Four months later, the academic teams who are prepared to undertake the research, are still waiting on Facebook to provide them with the data they need to conduct their studies.
On 22 August, Buzzfeed reported on the frustrations the academics, researchers and foundations are experiencing as it becomes less clear if the project will even survive.
Buzzfeed journalist Craig Silverman wrote: “Despite the company’s ambitions, these transparency initiatives suffer from a pattern of delays, incomplete features, and frayed relations with partners.”
In response, Facebook has acknowledged that some of the data promised to researchers will not be delivered. The company cited concerns about privacy, security and the need to comply with legislation such as GDPR.
Less than a week after Buzzfeed’s article was published, researchers told the publication that they have set a deadline for Facebook to provide them with the data they need to conduct their research.
Prior to releasing an official statement on the matter, the Social Science Research Council (one of the non-profits working on the project) told Buzzfeed that if Facebook does not deliver the data by 30 September, 2019, a consortium of funders will pull their support from the project.
The Social Science Research Council’s (SSRC) statement can be read in full here.
The SSRC said: “If Facebook is unable to deliver the originally specified data by 30 September, then the consortium has recommended winding down the project.”
Contributors to the funder consortium include the Laura and John Arnold Foundation, the Children’s Investment Fund Foundation, the Democracy Fund, the Omidyar Network and the Charles Koch Foundation.
Social Science One and Facebook responded to the deadline threat together, saying: “Researchers currently in the programme will continue to receive support and Facebook will continue to provide access to data and tooling to all grant recipients – current and future.
“We will provide data access to researchers who have not received financial awards through the standard Social Science One RFP processes. Additionally, in partnership with Social Science One, Facebook will continue to make more data available in a secure, privacy-protective manner.”
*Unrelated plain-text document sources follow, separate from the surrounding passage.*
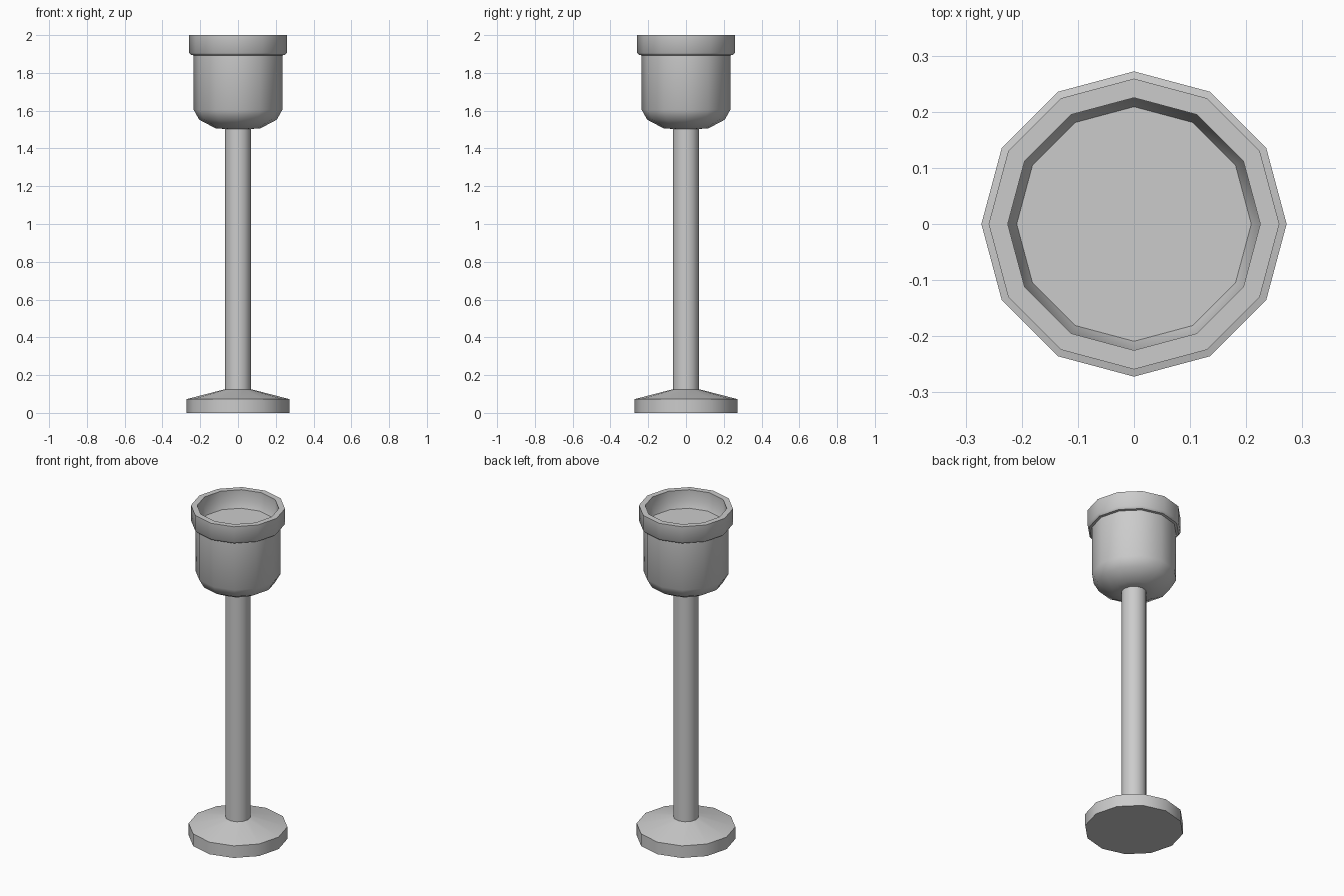
import bpy, bmesh
from math import cos, sin, pi, radians

if "Cube" in bpy.data.objects:
    bpy.data.objects.remove(bpy.data.objects["Cube"])

SIDES = 12


def lathe(name, profile, angle=35):
    """Revolve (radius, z) points, listed bottom to top along the outside."""
    me = bpy.data.meshes.new(name)
    bm = bmesh.new()
    rings = []
    for r, z in profile:
        rings.append([bm.verts.new((r * cos(2 * pi * i / SIDES),
                                    r * sin(2 * pi * i / SIDES), z))
                      for i in range(SIDES)])
    for a, b in zip(rings, rings[1:]):
        for i in range(SIDES):
            j = (i + 1) % SIDES
            bm.faces.new((a[i], a[j], b[j], b[i]))
    bm.faces.new(rings[0][::-1])
    bm.faces.new(rings[-1])
    bm.to_mesh(me)
    bm.free()
    ob = bpy.data.objects.new(name, me)
    bpy.context.collection.objects.link(ob)
    bpy.ops.object.select_all(action='DESELECT')
    ob.select_set(True)
    bpy.context.view_layer.objects.active = ob
    bpy.ops.object.shade_smooth_by_angle(angle=radians(angle))
    return ob


# Foot disc with shallow cone, and slim post in one turned piece
lathe("foot_and_post", [(0.272, 0), (0.272, 0.073), (0.07, 0.125), (0.07, 1.51)], 32)

# Rounded bowl, stepped rim, and recessed tray inside
lathe("bowl", [(0.07, 1.503), (0.12, 1.507), (0.205, 1.552), (0.235, 1.605),
               (0.235, 1.893), (0.249, 1.895), (0.259, 1.907), (0.259, 2.0),
               (0.225, 2.0), (0.225, 1.935), (0.209, 1.895)], 40)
The company said that so far, datasets have been shared with more than 60 researchers across 17 labs, in 30 universities around the world.
Concluding the statement, Facebook said: “In the coming weeks and months, Facebook and Social Science One will continue working collaboratively to identify valuable privacy protective datasets across a wide range of areas related to elections and democracy.”